[Opening EXCERPTED DATA section]

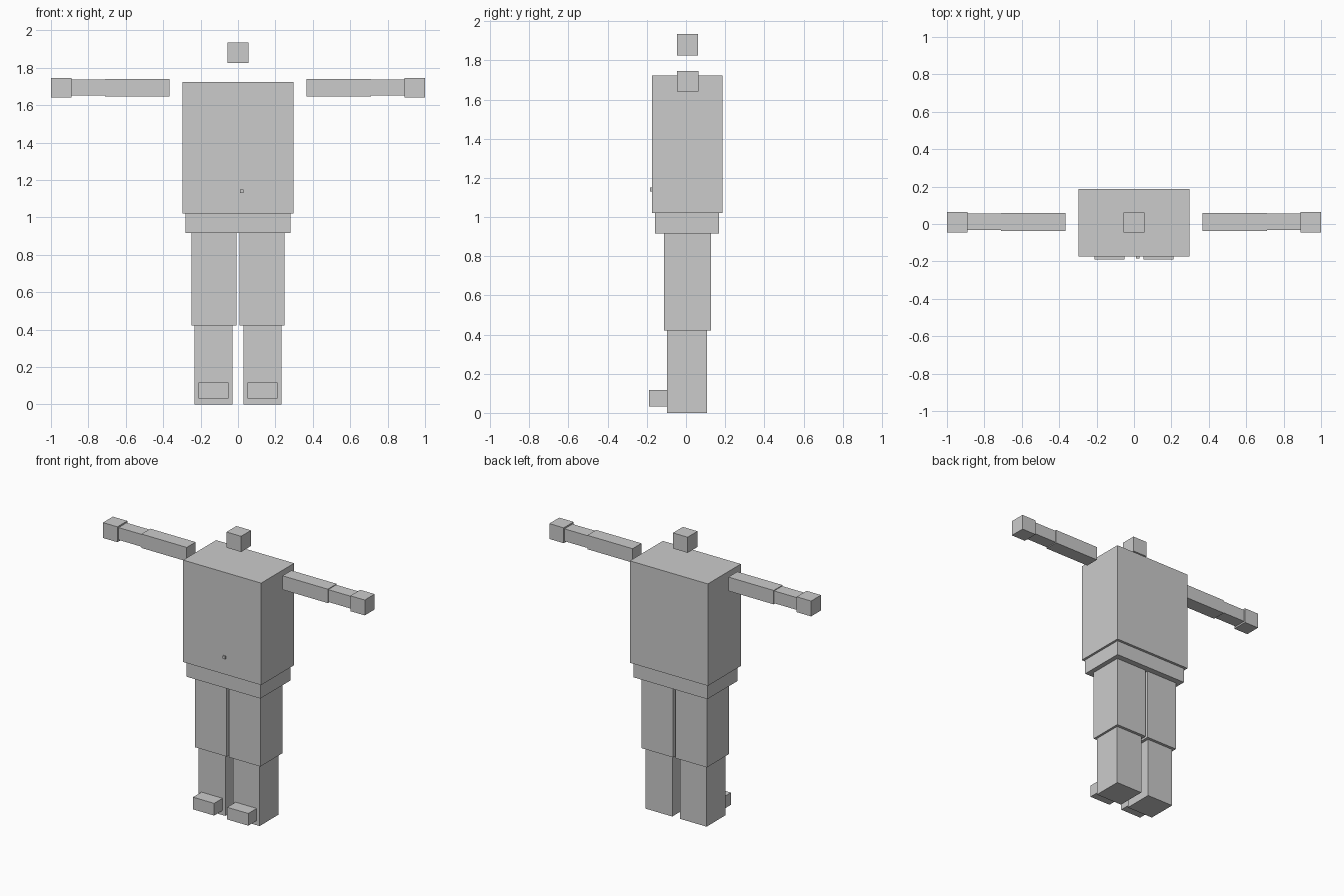
import bpy
import bmesh
from mathutils import Vector

default_cube = bpy.data.objects.get("Cube")
if default_cube:
    bpy.data.objects.remove(default_cube, do_unlink=True)

# Single plain material
grey = bpy.data.materials.new("plain_grey")
grey.use_nodes = True
colour = (0.6, 0.6, 0.6, 1)
grey.diffuse_color = colour
grey.node_tree.nodes["Principled BSDF"].inputs["Base Color"].default_value = colour


def box(name, x, y, z):
    """Flat-faced block spanning the given (low, high) ranges."""
    low, high = (Vector(c) for c in zip(x, y, z))
    bm = bmesh.new()
    bmesh.ops.create_cube(bm, size=1)
    bmesh.ops.scale(bm, vec=high - low, verts=bm.verts)
    bmesh.ops.translate(bm, vec=(low + high) / 2, verts=bm.verts)
    mesh = bpy.data.meshes.new(name)
    bm.to_mesh(mesh)
    bm.free()
    mesh.materials.append(grey)
    obj = bpy.data.objects.new(name, mesh)
    bpy.context.collection.objects.link(obj)


def pair(name, x, y, z):
    """Left block and its mirrored right twin."""
    box("left_" + name, x, y, z)
    box("right_" + name, (-x[1], -x[0]), y, z)


# Head, torso and waist
box("head", (-0.056, 0.056), (-0.046, 0.062), (1.826, 1.934))
box("torso", (-0.298, 0.298), (-0.173, 0.187), (1.02, 1.724))
box("pelvis", (-0.282, 0.282), (-0.158, 0.169), (0.917, 1.02))
box("belly_button", (0.012, 0.029), (-0.184, -0.173), (1.13, 1.15))

# Legs
pair("thigh", (0.008, 0.249), (-0.112, 0.128), (0.421, 0.917))
pair("shin", (0.029, 0.233), (-0.097, 0.108), (0, 0.421))
pair("foot", (0.05, 0.211), (-0.189, -0.097), (0.032, 0.116))

# Outstretched arms
pair("upper_arm", (0.366, 0.712), (-0.037, 0.06), (1.645, 1.741))
pair("forearm", (0.712, 0.89), (-0.032, 0.055), (1.651, 1.736))
pair("hand", (0.89, 1), (-0.045, 0.063), (1.64, 1.746))
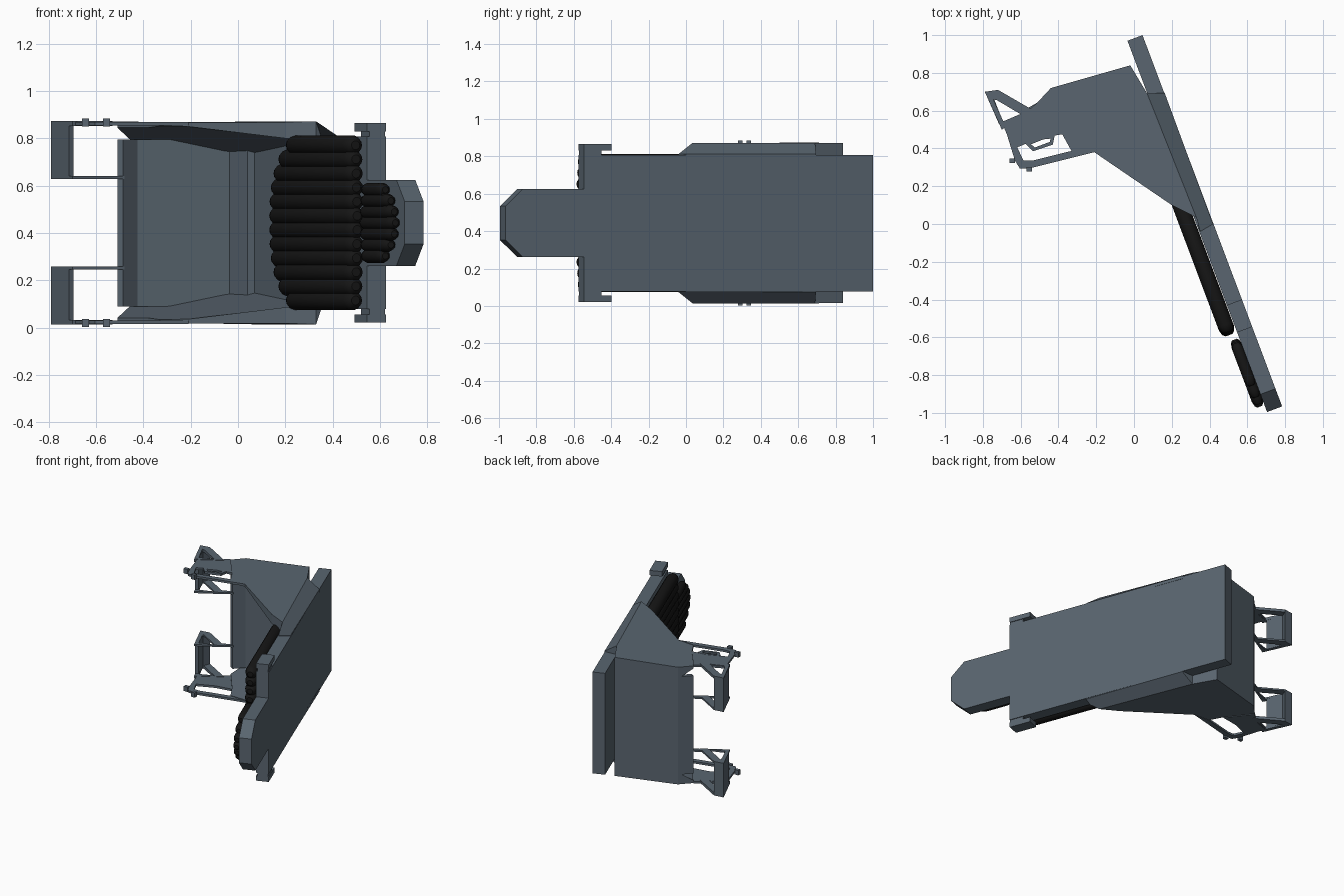
import bpy, bmesh, math
from mathutils import Matrix, Vector

if "Cube" in bpy.data.objects:
    bpy.data.objects.remove(bpy.data.objects["Cube"])

ZC = 0.443  # mid height, the mirror plane
# slab frame: s runs down the slab, second axis is its outward normal
D = Vector((0.352, -0.936, 0)).normalized()
N = Vector((-D.y, D.x, 0))
SLAB = Matrix(((D.x, N.x, 0, 0.045), (D.y, N.y, 0, 1.0), (0, 0, 1, ZC), (0, 0, 0, 1)))
MID = Matrix.Translation((0, 0, ZC))


def material(name, col):
    m = bpy.data.materials.new(name)
    m.diffuse_color = (*col, 1)
    m.use_nodes = True
    m.node_tree.nodes["Principled BSDF"].inputs["Base Color"].default_value = m.diffuse_color
    return m


STEEL = material("slate", (0.10, 0.13, 0.16))
BLACK = material("black", (0.008, 0.008, 0.008))


def finish(name, bm, matrix=MID, mirror=False, mat=STEEL):
    bmesh.ops.recalc_face_normals(bm, faces=bm.faces[:])
    me = bpy.data.meshes.new(name)
    bm.to_mesh(me)
    bm.free()
    ob = bpy.data.objects.new(name, me)
    bpy.context.collection.objects.link(ob)
    ob.matrix_world = matrix
    me.materials.append(mat)
    if mirror:
        mod = ob.modifiers.new("mirror", 'MIRROR')
        mod.use_axis = (False, False, True)
    return ob


def loft(bm, rings, caps=True, closed=False):
    """Join equal point rings into a skin."""
    rows = [[bm.verts.new(p) for p in r] for r in rings]
    n = len(rows[0])
    pairs = list(zip(rows, rows[1:])) + ([(rows[-1], rows[0])] if closed else [])
    for a, b in pairs:
        for i in range(n):
            j = (i + 1) % n
            bm.faces.new((a[i], a[j], b[j], b[i]))
    if caps:
        bm.faces.new(rows[0])
        bm.faces.new(rows[-1])


def prism(name, pts, z0=None, z1=None, mirror=True):
    """Plan outline between two world heights, or (x, y, outer, inner) per point."""
    bm = bmesh.new()
    lo = [(p[0], p[1], (p[3] if z0 is None else z0) - ZC) for p in pts]
    hi = [(p[0], p[1], (p[2] if z1 is None else z1) - ZC) for p in pts]
    loft(bm, [lo, hi])
    return finish(name, bm, mirror=mirror)


def ring(name, outer, inner, z0, z1, mirror=True):
    """Flat frame with a hole."""
    bm = bmesh.new()
    loft(bm, [[(x, y, z - ZC) for x, y in o] for o, z in
              ((outer, z0), (outer, z1), (inner, z1), (inner, z0))], caps=False, closed=True)
    return finish(name, bm, mirror=mirror)


def slab_part(name, prof, t0, t1, mirror=False):
    """Outline in (s, z) on the slab, thickened along its normal."""
    bm = bmesh.new()
    loft(bm, [[(s, t, z) for s, z in prof] for t in (t0, t1)])
    return finish(name, bm, SLAB, mirror)


# long stepped base slab with chamfered nose
half = [(0, 0.365), (1.65, 0.365), (1.65, 0.182), (2.0, 0.182), (2.1, 0.09)]
slab_part("base_slab", half + [(s, -z) for s, z in reversed(half)], -0.085, 0)

# side lugs at the neck
slab_part("lug_stem", [(1.55, 0.36), (1.65, 0.36), (1.65, 0.39), (1.55, 0.39)], -0.075, -0.005, True)
slab_part("lug_head", [(1.495, 0.387), (1.65, 0.387), (1.65, 0.422), (1.495, 0.422)], -0.085, 0, True)


def tube_bank(name, count, half_width, radius, offset, span):
    bm = bmesh.new()
    for k in range(count):
        u = -1 + 2 * k / (count - 1)
        z = u * half_width
        s0, s1 = span(abs(u))
        rings = []
        for s, r in ((s0, 0.45), (s0 + 0.012, 0.8), (s0 + 0.04, 1), (s1 - 0.04, 1),
                     (s1 - 0.012, 0.8), (s1, 0.45)):
            rings.append([(s, offset + math.cos(a) * radius * r, z + math.sin(a) * radius * r)
                          for a in [math.tau * i / 14 for i in range(14)]])
        loft(bm, rings)
    ob = finish(name, bm, SLAB, mat=BLACK)
    for p in ob.data.polygons:
        p.use_smooth = len(p.vertices) == 4


# black padded tubes on the inner face of the slab
tube_bank("main_tubes", 12, 0.328, 0.042, -0.13, lambda u: (0.67 + 0.2 * u ** 3, 1.65 - 0.02 * u))
tube_bank("nose_tubes", 7, 0.14, 0.03, -0.112, lambda u: (1.68 + 0.02 * u, 2.06 - 0.12 * u * u))

# thick side cheeks of the bucket, tapering inwards to the back
prism("side_cheek", [
    (-0.44, 0.72, 0.865, 0.78), (-0.02, 0.84, 0.87, 0.735), (0.07, 0.69, 0.872, 0.74),
    (0.33, 0.035, 0.872, 0.79), (0.2, 0.1, 0.868, 0.80), (-0.21, 0.38, 0.868, 0.85),
    (-0.33, 0.385, 0.867, 0.852), (-0.38, 0.475, 0.866, 0.845), (-0.51, 0.645, 0.865, 0.845)])

# sloping skirt joining cheek to slab edge
prism("cheek_skirt", [
    (0.07, 0.69, 0.872, 0.78), (0.162, 0.695, 0.812, 0.79), (0.418, 0.0, 0.812, 0.79),
    (0.35, -0.04, 0.812, 0.79), (0.33, 0.035, 0.872, 0.79)])

# bent back wall of the bucket
prism("back_wall", [(-0.51, 0.645), (-0.44, 0.72), (-0.02, 0.84), (0.07, 0.69),
                    (0.04, 0.68), (-0.035, 0.805), (-0.425, 0.695), (-0.485, 0.63)],
      0.09, 0.795, mirror=False)

# thin arm plate reaching forward from each cheek
prism("arm_plate", [(-0.51, 0.645), (-0.56, 0.6), (-0.7, 0.54), (-0.655, 0.43), (-0.62, 0.405),
                    (-0.5, 0.455), (-0.38, 0.475)], 0.855, 0.87)

# lower guard strip of each arm
prism("arm_guard", [(-0.69, 0.53), (-0.63, 0.335), (-0.605, 0.295), (-0.55, 0.295), (-0.21, 0.38),
                    (-0.33, 0.387), (-0.54, 0.335), (-0.585, 0.335), (-0.62, 0.41)], 0.855, 0.87)

# triangular bracket frames, outer and inner, with their end block
tri_out = [(-0.79, 0.70), (-0.72, 0.71), (-0.53, 0.6), (-0.7, 0.5)]
tri_in = [(-0.745, 0.66), (-0.725, 0.655), (-0.59, 0.575), (-0.69, 0.54)]
ring("outer_bracket_frame", tri_out, tri_in, 0.853, 0.873)
ring("inner_bracket_frame", tri_out, tri_in, 0.628, 0.64)
prism("inner_bracket_tie", [(-0.59, 0.575), (-0.56, 0.615), (-0.49, 0.655), (-0.48, 0.63)], 0.628, 0.64)
prism("bracket_end_block", [(-0.79, 0.70), (-0.72, 0.71), (-0.74, 0.66), (-0.695, 0.545),
                            (-0.715, 0.53)], 0.63, 0.865)

# small pull loop on the upper arm
ring("pull_loop", [(-0.575, 0.425), (-0.535, 0.385), (-0.43, 0.42), (-0.42, 0.47), (-0.48, 0.465)],
     [(-0.545, 0.422), (-0.525, 0.405), (-0.445, 0.435), (-0.442, 0.452), (-0.48, 0.448)],
     0.855, 0.872, mirror=False)

# pivot studs on the guards
for name, x, y in (("front_stud", -0.555, 0.29), ("side_stud", -0.645, 0.335)):
    prism(name, [(x - 0.015, y - 0.012), (x + 0.015, y - 0.012), (x + 0.015, y + 0.012),
                 (x - 0.015, y + 0.012)], 0.85, 0.884)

[Closing EXCERPTED DATA section]

● WHAT YOU WILL DO
Repeat exactly, and only, the lines from the one containing "for name, x, y" through the last line above.

● TASK RESULT
for name, x, y in (("front_stud", -0.555, 0.29), ("side_stud", -0.645, 0.335)):
    prism(name, [(x - 0.015, y - 0.012), (x + 0.015, y - 0.012), (x + 0.015, y + 0.012),
                 (x - 0.015, y + 0.012)], 0.85, 0.884)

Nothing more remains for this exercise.